PROMPT: Reproduce, from the lines below, exactly the stretch that begins at the line containing "matching closed outlines" and ends at the line containing "bm.faces.new(rings[-1])", both included.

GIVEN DATA Start Marker

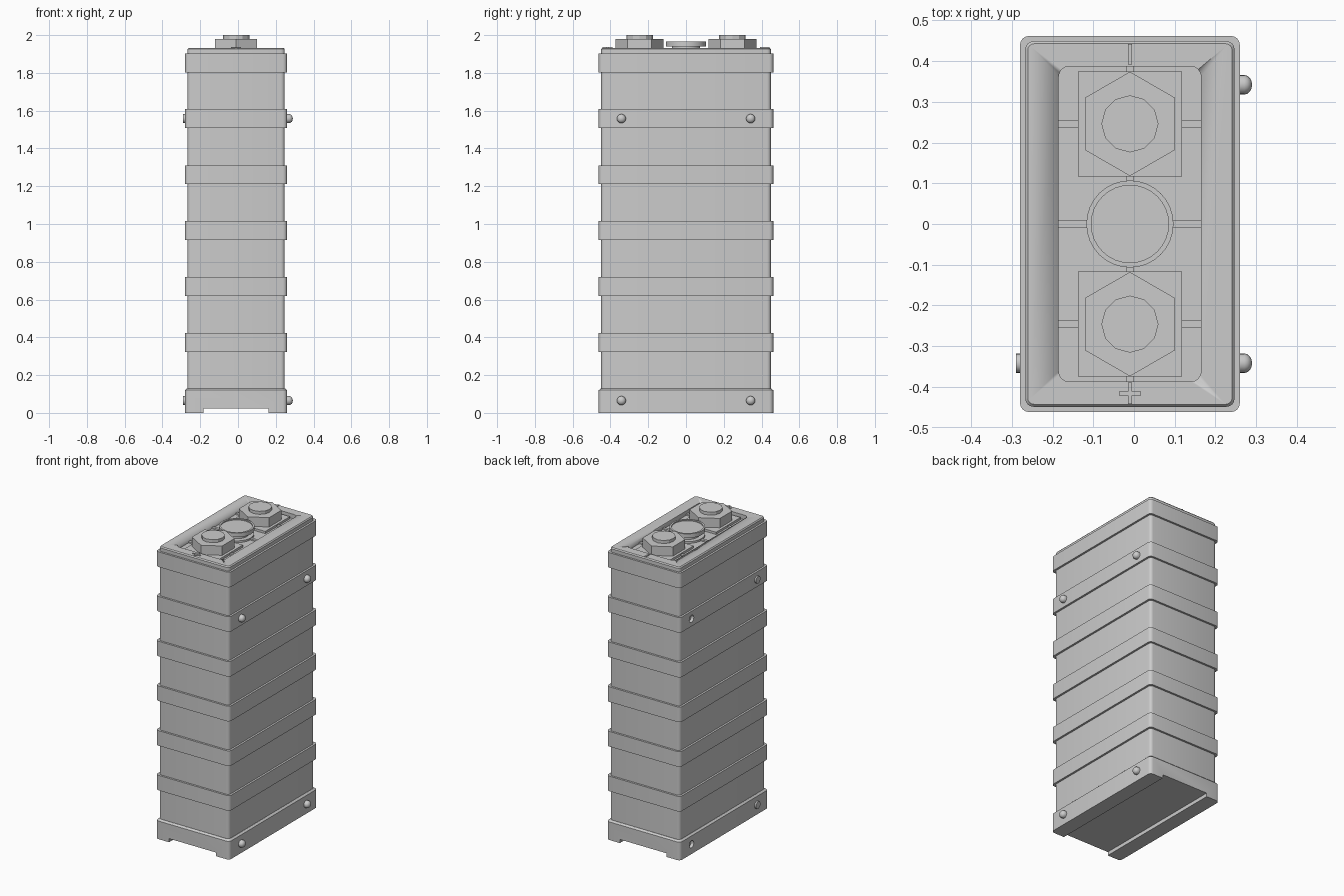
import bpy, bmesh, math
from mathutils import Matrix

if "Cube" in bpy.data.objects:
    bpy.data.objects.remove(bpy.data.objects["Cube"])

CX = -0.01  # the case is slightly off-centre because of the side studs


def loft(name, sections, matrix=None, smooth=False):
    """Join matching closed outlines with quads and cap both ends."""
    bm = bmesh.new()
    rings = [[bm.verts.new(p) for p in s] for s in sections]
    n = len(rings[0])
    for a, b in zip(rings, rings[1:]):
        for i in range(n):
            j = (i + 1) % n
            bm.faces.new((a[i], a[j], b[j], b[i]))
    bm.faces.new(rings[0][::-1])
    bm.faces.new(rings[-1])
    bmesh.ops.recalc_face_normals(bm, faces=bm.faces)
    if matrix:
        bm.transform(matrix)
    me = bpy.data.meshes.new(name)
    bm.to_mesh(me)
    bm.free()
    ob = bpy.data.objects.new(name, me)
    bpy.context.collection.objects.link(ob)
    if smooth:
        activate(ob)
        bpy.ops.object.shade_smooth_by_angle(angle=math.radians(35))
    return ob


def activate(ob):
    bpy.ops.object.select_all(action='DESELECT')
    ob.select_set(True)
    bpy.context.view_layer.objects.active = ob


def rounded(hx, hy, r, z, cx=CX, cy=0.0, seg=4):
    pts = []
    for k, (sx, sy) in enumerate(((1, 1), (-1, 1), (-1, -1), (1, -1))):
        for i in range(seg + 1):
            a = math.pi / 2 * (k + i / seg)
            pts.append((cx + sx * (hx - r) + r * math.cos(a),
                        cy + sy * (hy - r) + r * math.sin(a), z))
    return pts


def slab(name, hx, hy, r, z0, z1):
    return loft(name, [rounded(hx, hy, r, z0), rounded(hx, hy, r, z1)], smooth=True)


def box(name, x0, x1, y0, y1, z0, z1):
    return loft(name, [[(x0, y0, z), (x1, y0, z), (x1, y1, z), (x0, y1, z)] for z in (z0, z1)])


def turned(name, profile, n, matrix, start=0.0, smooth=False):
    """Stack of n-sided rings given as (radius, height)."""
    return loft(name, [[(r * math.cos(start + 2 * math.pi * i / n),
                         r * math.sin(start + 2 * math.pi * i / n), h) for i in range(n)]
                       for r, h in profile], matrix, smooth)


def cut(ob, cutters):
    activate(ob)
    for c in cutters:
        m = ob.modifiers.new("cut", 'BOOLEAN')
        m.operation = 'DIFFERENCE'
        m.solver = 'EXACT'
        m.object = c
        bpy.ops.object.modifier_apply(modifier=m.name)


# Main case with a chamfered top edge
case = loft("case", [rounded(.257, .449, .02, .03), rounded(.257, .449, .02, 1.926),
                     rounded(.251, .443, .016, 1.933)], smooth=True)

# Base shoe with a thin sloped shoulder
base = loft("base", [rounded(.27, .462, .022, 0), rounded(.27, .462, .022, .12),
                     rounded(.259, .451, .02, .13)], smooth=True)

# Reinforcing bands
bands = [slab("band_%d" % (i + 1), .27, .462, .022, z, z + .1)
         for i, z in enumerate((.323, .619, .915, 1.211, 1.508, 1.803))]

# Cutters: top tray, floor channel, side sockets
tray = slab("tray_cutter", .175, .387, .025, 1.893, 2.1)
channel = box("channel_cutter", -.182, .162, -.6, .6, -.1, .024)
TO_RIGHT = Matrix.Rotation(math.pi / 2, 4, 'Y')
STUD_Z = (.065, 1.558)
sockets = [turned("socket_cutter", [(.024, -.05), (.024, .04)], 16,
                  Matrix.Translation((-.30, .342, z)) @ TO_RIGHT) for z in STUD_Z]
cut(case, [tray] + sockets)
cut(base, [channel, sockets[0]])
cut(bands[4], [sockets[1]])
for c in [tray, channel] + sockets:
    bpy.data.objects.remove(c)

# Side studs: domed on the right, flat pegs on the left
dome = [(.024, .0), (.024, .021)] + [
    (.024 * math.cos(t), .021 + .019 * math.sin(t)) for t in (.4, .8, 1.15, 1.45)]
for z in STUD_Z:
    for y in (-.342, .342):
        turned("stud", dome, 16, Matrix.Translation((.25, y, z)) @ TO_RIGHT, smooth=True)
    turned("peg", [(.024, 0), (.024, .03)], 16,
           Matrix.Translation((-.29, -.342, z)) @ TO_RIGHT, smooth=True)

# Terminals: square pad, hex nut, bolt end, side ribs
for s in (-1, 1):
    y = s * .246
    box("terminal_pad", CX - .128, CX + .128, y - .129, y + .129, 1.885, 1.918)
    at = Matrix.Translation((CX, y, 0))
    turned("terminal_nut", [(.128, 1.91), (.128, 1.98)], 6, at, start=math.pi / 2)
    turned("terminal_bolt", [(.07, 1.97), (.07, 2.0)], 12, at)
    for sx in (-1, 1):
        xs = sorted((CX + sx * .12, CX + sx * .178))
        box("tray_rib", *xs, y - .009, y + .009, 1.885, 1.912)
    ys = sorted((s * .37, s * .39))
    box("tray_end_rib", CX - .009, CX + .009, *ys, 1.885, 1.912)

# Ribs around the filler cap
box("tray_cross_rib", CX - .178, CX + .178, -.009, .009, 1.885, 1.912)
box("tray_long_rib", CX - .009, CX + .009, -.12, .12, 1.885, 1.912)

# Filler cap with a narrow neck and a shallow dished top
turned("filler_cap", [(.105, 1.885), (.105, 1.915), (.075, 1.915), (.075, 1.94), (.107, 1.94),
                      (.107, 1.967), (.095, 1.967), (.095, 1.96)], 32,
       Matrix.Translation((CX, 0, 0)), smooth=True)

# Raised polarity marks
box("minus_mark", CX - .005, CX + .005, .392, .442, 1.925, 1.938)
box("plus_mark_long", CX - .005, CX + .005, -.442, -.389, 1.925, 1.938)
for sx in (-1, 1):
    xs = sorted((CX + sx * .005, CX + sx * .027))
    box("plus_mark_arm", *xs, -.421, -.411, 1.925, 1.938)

GIVEN DATA End Marker
GIVEN DATA Start Marker

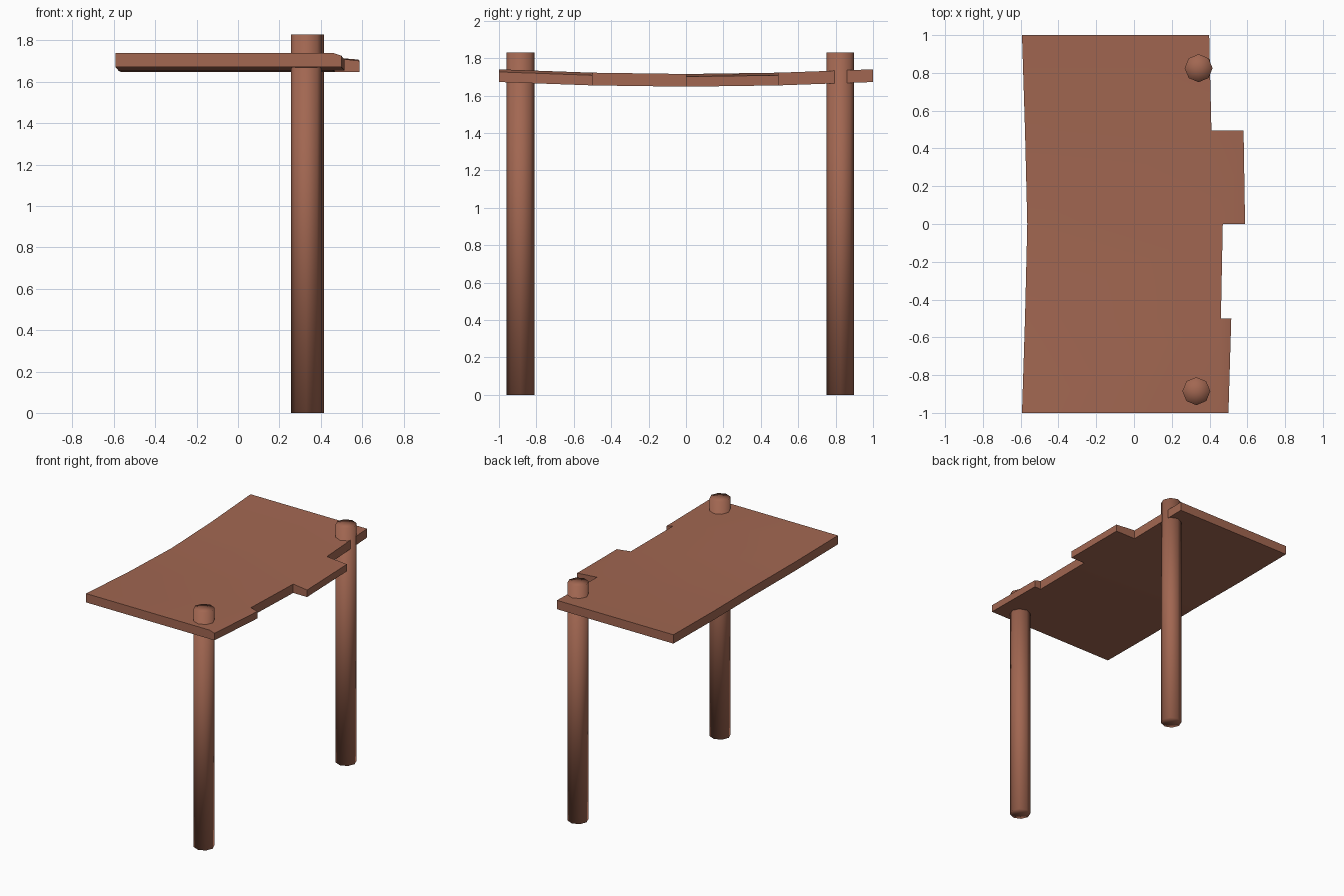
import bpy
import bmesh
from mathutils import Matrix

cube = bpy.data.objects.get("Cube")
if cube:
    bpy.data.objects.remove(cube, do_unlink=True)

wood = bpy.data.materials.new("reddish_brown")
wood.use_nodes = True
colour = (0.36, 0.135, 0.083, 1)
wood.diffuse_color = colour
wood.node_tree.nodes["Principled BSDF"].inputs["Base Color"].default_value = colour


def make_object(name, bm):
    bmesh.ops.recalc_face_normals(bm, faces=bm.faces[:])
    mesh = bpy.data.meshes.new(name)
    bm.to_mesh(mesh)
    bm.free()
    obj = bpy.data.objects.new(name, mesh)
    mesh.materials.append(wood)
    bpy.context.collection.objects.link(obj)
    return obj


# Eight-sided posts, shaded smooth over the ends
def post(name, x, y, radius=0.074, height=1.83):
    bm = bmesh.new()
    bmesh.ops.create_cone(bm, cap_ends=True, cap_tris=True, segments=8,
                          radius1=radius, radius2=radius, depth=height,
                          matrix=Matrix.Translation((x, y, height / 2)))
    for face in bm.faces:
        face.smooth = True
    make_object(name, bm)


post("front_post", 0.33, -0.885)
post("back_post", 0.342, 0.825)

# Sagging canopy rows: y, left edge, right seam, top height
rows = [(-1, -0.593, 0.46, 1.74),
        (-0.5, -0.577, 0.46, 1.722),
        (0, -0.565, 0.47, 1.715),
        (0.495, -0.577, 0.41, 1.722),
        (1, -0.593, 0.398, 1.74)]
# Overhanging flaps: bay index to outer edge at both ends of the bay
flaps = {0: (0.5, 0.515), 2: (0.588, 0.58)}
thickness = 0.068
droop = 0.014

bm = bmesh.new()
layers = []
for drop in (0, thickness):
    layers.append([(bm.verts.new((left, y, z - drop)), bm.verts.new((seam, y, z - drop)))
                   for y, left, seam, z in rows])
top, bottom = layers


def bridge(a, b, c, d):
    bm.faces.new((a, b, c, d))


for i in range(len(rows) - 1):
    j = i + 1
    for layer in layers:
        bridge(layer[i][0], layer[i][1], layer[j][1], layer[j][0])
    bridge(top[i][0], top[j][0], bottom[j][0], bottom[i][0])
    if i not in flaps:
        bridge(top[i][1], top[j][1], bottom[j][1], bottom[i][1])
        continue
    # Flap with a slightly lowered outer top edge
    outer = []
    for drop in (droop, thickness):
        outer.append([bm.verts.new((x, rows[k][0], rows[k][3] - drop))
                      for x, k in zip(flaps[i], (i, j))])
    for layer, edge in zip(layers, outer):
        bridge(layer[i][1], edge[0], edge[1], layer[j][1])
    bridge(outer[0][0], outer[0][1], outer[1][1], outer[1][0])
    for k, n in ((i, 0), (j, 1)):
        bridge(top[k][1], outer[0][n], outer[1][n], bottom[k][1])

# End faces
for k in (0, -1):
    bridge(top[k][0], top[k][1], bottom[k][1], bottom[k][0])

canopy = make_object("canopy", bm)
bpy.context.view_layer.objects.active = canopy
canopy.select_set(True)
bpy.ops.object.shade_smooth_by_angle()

GIVEN DATA End Marker

REPLY TO THE TASK:
    """Join matching closed outlines with quads and cap both ends."""
    bm = bmesh.new()
    rings = [[bm.verts.new(p) for p in s] for s in sections]
    n = len(rings[0])
    for a, b in zip(rings, rings[1:]):
        for i in range(n):
            j = (i + 1) % n
            bm.faces.new((a[i], a[j], b[j], b[i]))
    bm.faces.new(rings[0][::-1])
    bm.faces.new(rings[-1])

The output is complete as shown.